- **What you are asked to do**
The output should be every line below that includes the word "Vector".

- **Provided records**

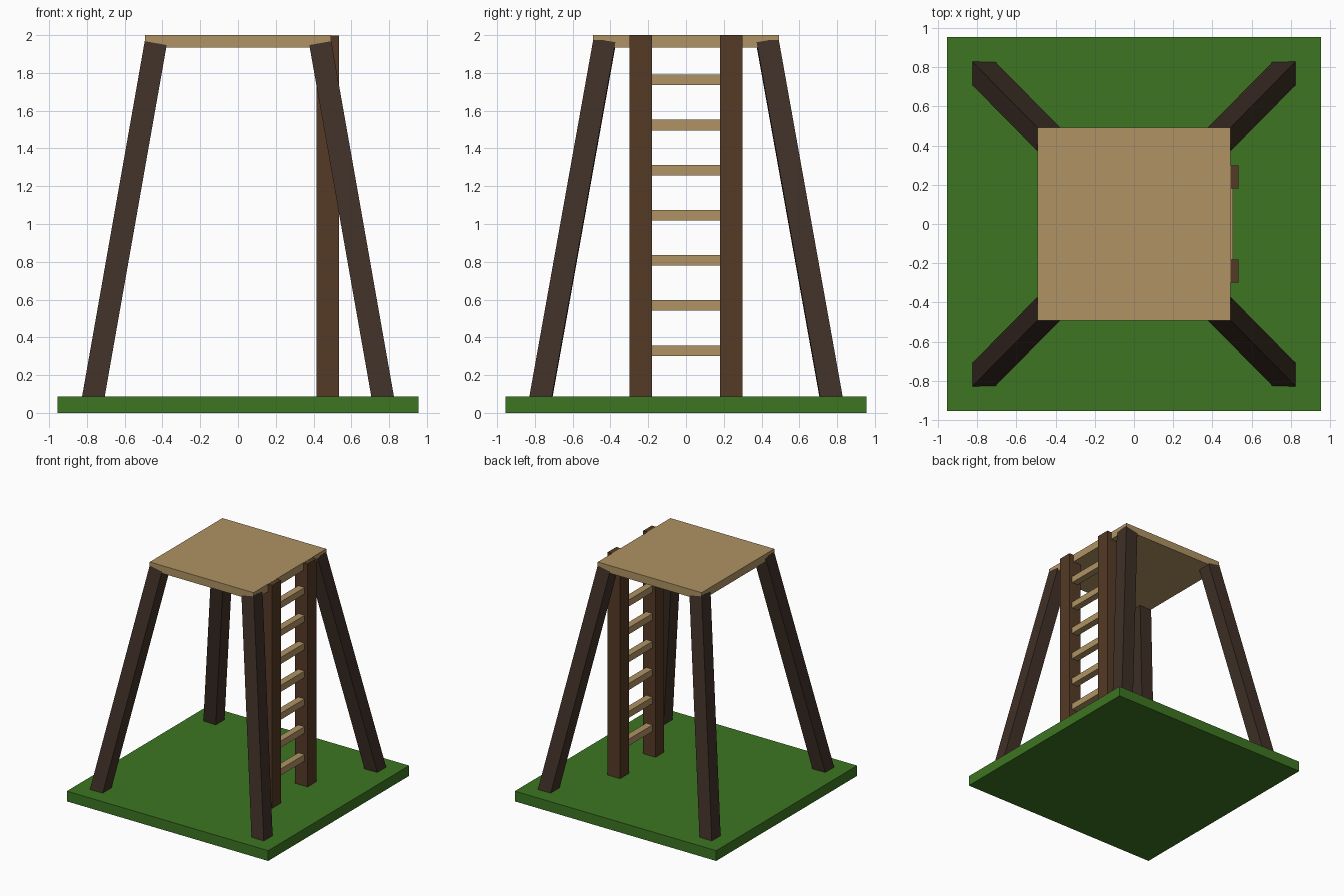
import bpy
from math import radians
from mathutils import Euler, Vector

if "Cube" in bpy.data.objects:
    bpy.data.objects.remove(bpy.data.objects["Cube"])


def material(name, rgb):
    m = bpy.data.materials.new(name)
    m.diffuse_color = (*rgb, 1)
    m.use_nodes = True
    m.node_tree.nodes["Principled BSDF"].inputs["Base Color"].default_value = m.diffuse_color
    return m


GRASS = material("grass", (0.047, 0.18, 0.016))
PLANK = material("light_wood", (0.43, 0.29, 0.125))
POST = material("brown_wood", (0.09, 0.043, 0.019))
LEG = material("dark_wood", (0.05, 0.03, 0.02))


def box(name, center, size, mat, rot=(0, 0, 0)):
    bpy.ops.mesh.primitive_cube_add(size=1, location=center, rotation=rot)
    ob = bpy.context.object
    ob.name = name
    ob.scale = size
    ob.data.materials.append(mat)
    return ob


# Grass base and top platform
box("grass_base", (0, 0, 0.044), (1.91, 1.91, 0.088), GRASS)
box("platform", (0, 0, 1.967), (0.985, 0.985, 0.066), PLANK)

# Four splayed legs, sunk into base and platform
z0, z1 = 0.055, 1.962
for sx, xn in ((-1, "left"), (1, "right")):
    for sy, yn in ((-1, "front"), (1, "back")):
        rot = Euler((radians(10) * sy, radians(-10) * sx, 0))
        axis = rot.to_matrix() @ Vector((0, 0, 1))
        axis /= axis.z
        foot = Vector((0.765 * sx, 0.767 * sy, 0.09))
        mid = foot + axis * ((z0 + z1) / 2 - foot.z)
        length = (axis * (z1 - z0)).length
        box(f"{yn}_{xn}_leg", mid, (0.118, 0.118, length), LEG, rot)

# Ladder posts on the right edge
for sy, yn in ((-1, "front"), (1, "back")):
    box(f"{yn}_ladder_post", (0.475, 0.24 * sy, 1.022), (0.118, 0.118, 1.954), POST)

# Ladder rungs
for i in range(7):
    box(f"rung_{i + 1}", (0.475, 0, 0.33 + 0.2388 * i), (0.06, 0.40, 0.056), PLANK)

- **Result for this task**
from mathutils import Euler, Vector
        axis = rot.to_matrix() @ Vector((0, 0, 1))
        foot = Vector((0.765 * sx, 0.767 * sy, 0.09))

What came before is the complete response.